By the time you’ve finished reading this article, around one million water bottles will have been purchased around the world. Only one in five of those will be recycled.
Bottled water is only one of the major culprits of plastic dumping. Some industries create more waste than others, and one of the worst is fashion. Fabrics are dumped at the rate of 10 cubic meters every second, and a vast proportion of it is burned. Any material that isn’t set on fire contributes to the proliferation of half a million tonnes of microfiber pollution in the ocean—the equivalent of 50 billion plastic bottles.
For Vancouver bags and accessories company Parkland Design & Manufacturing, those statistics were unacceptable.
Established in 2015, Parkland didn’t start out with sustainability at the top of its agenda. First focusing on designing its simple, stylish pieces with newly created materials, the company made a range of items that caught the eye of gen Z and millennials. As the business grew, its leaders started digging into how they could refine the manufacturing process and reduce their impact on the environment. The result led to a huge shift across the company.
Since 2018, Parkland has made the exterior of its products entirely out of recycled water bottles. Like many bags, the chief material in its creations is polyester: a fabric traditionally produced using an energy-intensive chemical reaction involving coal, petroleum, air, and water. By choosing recycled materials as its base, Parkland uses far less energy in its manufacturing, and it doesn't compromise on quality or style.
“With the recycled materials—we didn’t start there,” Daryl Trinidad, Parkland’s marketing manager, tells the Georgia Straight at the company’s pop-up shop on Granville Island. “A lot of brands start with that message. We think it’s an important story that we’re making the change. Why? Because you have to do it. It’s 2019, and companies have to change…Even Adidas has made the commitment to use recycled plastics in all their products by 2024…I don’t want to say that we’re in any way leading it, but we want to do better, and we want to help others do more of the right thing.”
Repurposing plastic bottles isn’t the only way that Parkland is helping create a more sustainable fashion industry. Many of the company’s signature backpacks feature the classic diamond detail, typically used for hanging excess gear by cords. While previously it cut the shape from leather, Parkland now makes the patch from apples. A unique manufacturing process combines fruit waste—a by-product from juice extraction—with a glue paste to create an animal-friendly material with the appearance and feel of genuine leather, making its bags certifiably vegan.

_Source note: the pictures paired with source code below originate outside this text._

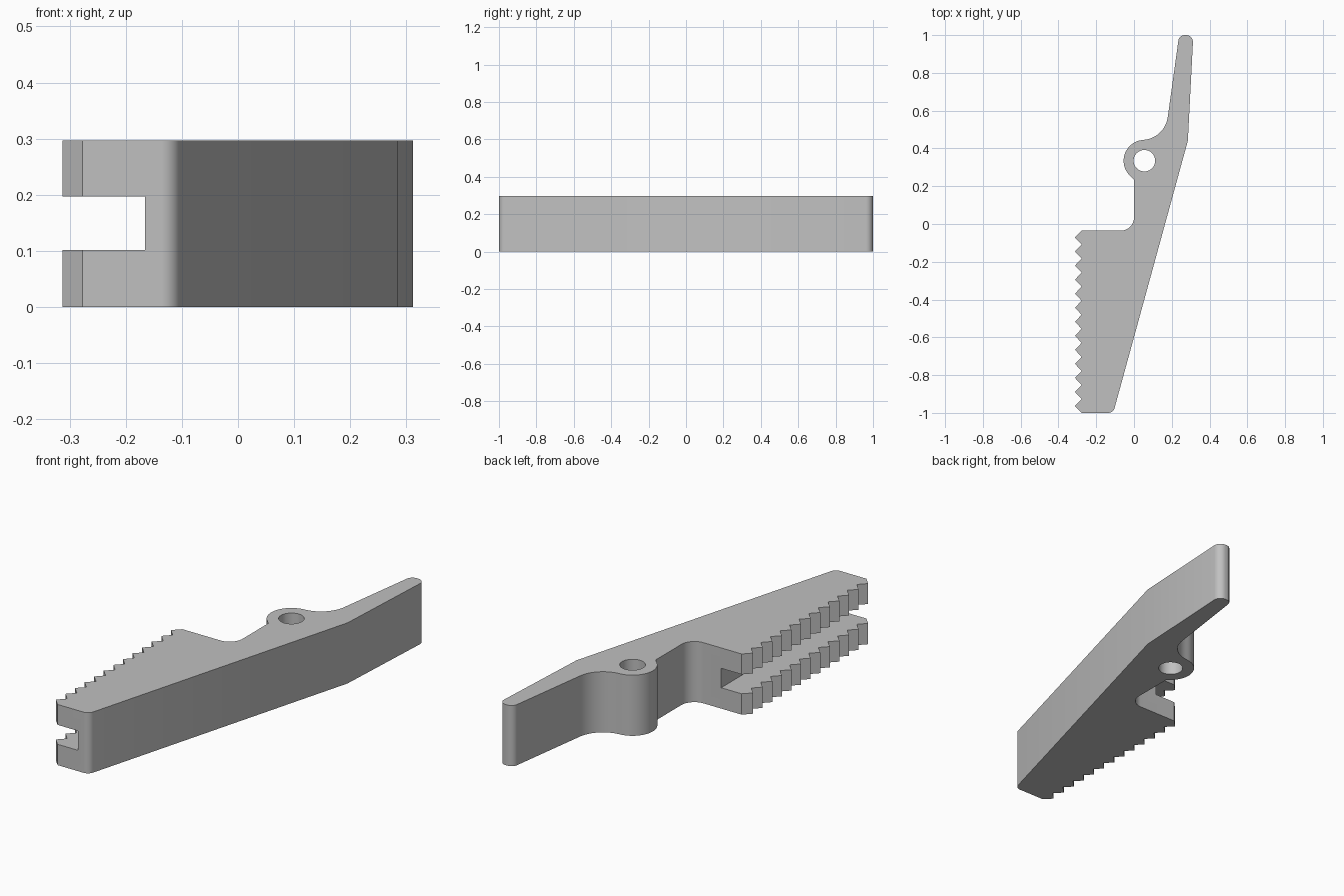
import bpy, bmesh
from math import cos, sin, radians
from mathutils import Vector

cube = bpy.data.objects.get("Cube")
if cube:
    bpy.data.objects.remove(cube)

HEIGHT = 0.297
BOSS, BOSS_R, HOLE_R = (0.055, 0.335), 0.11, 0.057
TEETH, ROOT_X, TIP_X = 13, -0.277, -0.313
JAW_TOP, JAW_END = -0.035, -1.0


def arc(centre, r, a0, a1, n=16):
    """Points on an arc, angles in degrees."""
    angles = [radians(a0 + (a1 - a0) * i / n) for i in range(n + 1)]
    return [(centre[0] + r * cos(a), centre[1] + r * sin(a)) for a in angles]


def fillet(before, corner, after, r, n=10):
    """Round one corner of the outline with a tangent arc."""
    c = Vector(corner)
    u, v = (Vector(before) - c).normalized(), (Vector(after) - c).normalized()
    half = u.angle(v) / 2
    centre = c + (u + v).normalized() * (r / sin(half))
    reach = r * cos(half) / sin(half)
    start, end = c + u * reach - centre, c + v * reach - centre
    return [tuple(centre + start.lerp(end, i / n).normalized() * r) for i in range(n + 1)]


def prism(name, points, z0, z1):
    """Extrude a flat outline into a closed solid."""
    bm = bmesh.new()
    low = [bm.verts.new((x, y, z0)) for x, y in points]
    high = [bm.verts.new((x, y, z1)) for x, y in points]
    bm.faces.new(low[::-1])
    bm.faces.new(high)
    for i in range(len(points)):
        bm.faces.new((low[i - 1], low[i], high[i], high[i - 1]))
    bmesh.ops.recalc_face_normals(bm, faces=bm.faces)
    mesh = bpy.data.meshes.new(name)
    bm.to_mesh(mesh)
    bm.free()
    obj = bpy.data.objects.new(name, mesh)
    bpy.context.collection.objects.link(obj)
    return obj


# Outline, anticlockwise from the jaw end: back edge and rounded handle tip
heel, bend = (-0.11, JAW_END), (0.285, 0.44)
tip_right, tip_left, neck = (0.314, 1.0), (0.239, 1.0), (0.179, 0.566)
outline = fillet((ROOT_X, JAW_END), heel, bend, 0.035)
outline.append(bend)
outline += fillet(bend, tip_right, tip_left, 0.036)
outline += fillet(tip_right, tip_left, neck, 0.033)

# Hollow sweep into the pivot boss, then the boss itself
outline += arc((0.04, 0.585), 0.14, -8, -84)
outline += arc(BOSS, BOSS_R, 97, 229, 28)
outline.append((0, 0.235))

# Inside corner and the row of teeth
outline += fillet((0, 0.235), (0, JAW_TOP), (ROOT_X, JAW_TOP), 0.07)
pitch = (JAW_TOP - JAW_END) / TEETH
outline.append((ROOT_X, JAW_TOP))
for i in range(TEETH):
    y = JAW_TOP - i * pitch
    outline += [(TIP_X, y - pitch / 2), (ROOT_X, y - pitch)]

jaw = prism("jaw_lever", outline, 0, HEIGHT)

# Pivot hole and the slot that splits the teeth into two rows
hole = prism("pivot_hole_cutter", arc(BOSS, HOLE_R, 0, 360, 40)[:-1], -0.1, 0.4)
slot = prism("tooth_slot_cutter",
             [(-0.5, -1.2), (-0.166, -1.2), (-0.166, 0.2), (-0.5, 0.2)], 0.102, 0.197)

bpy.ops.object.select_all(action="DESELECT")
bpy.context.view_layer.objects.active = jaw
jaw.select_set(True)
for cutter in (hole, slot):
    cutter.hide_render = True
    mod = jaw.modifiers.new(cutter.name, "BOOLEAN")
    mod.operation, mod.solver, mod.object = "DIFFERENCE", "EXACT", cutter
    bpy.ops.object.modifier_apply(modifier=mod.name)
    bpy.data.objects.remove(cutter)

# Plain grey finish
grey = bpy.data.materials.new("plain_grey")
grey.use_nodes = True
colour = (0.53, 0.53, 0.53, 1)
grey.diffuse_color = colour
grey.node_tree.nodes["Principled BSDF"].inputs["Base Color"].default_value = colour
jaw.data.materials.clear()
jaw.data.materials.append(grey)
bpy.ops.object.shade_smooth_by_angle(angle=radians(25))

“We’re continuing to try and make everything recycled,” says Trinidad. “The zippers—they can be [made of recycled material], but we’re not there yet. We’re really working to figure that out, and how we can continue our product development to be able to do that.”
Among its designs, Parkland’s range of bags includes backpacks, duffles, and totes, each sporting a broad selection of designs from colourful prints to timeless, neutral options. Each comes in a variety of sizes for occasions from school to the beach, and Parkland also offers a standalone collection for kids. In addition to conventional backpacks, the company also offers coolbag-style lunchboxes and plastic-free snack pouches, pencil cases, laptop sleeves, and crossbody bags.
“Our prints are really what sets us apart,” says Trinidad. “Carson [Gallagher], who’s our graphic designer, does the prints so well. We really resonate well with the kids market, and the millennial moms buying for their kids. And then we have the 15, 16-year-olds. Kids are taught about sustainability now—they have a different kind of education. You’ll have 17-year-olds who are amazed when someone is throwing something in the garbage rather than recycling it.”
Now showcasing its latest collection named New Colours, Parkland has scored a prime slot on Granville Island to host a pop-up store of its newest designs. As a local brand, it gives the company the opportunity to meet new customers and learn their needs, and offers the community a chance to browse and buy the colourful new creations. The store will be present until Tuesday (August 13), and opens its doors every morning at 11 a.m.
Check out some of Parkland's designs below:
Kate Wilson is the Technology Editor at the Georgia Straight. Follow her on Twitter @KateWilsonSays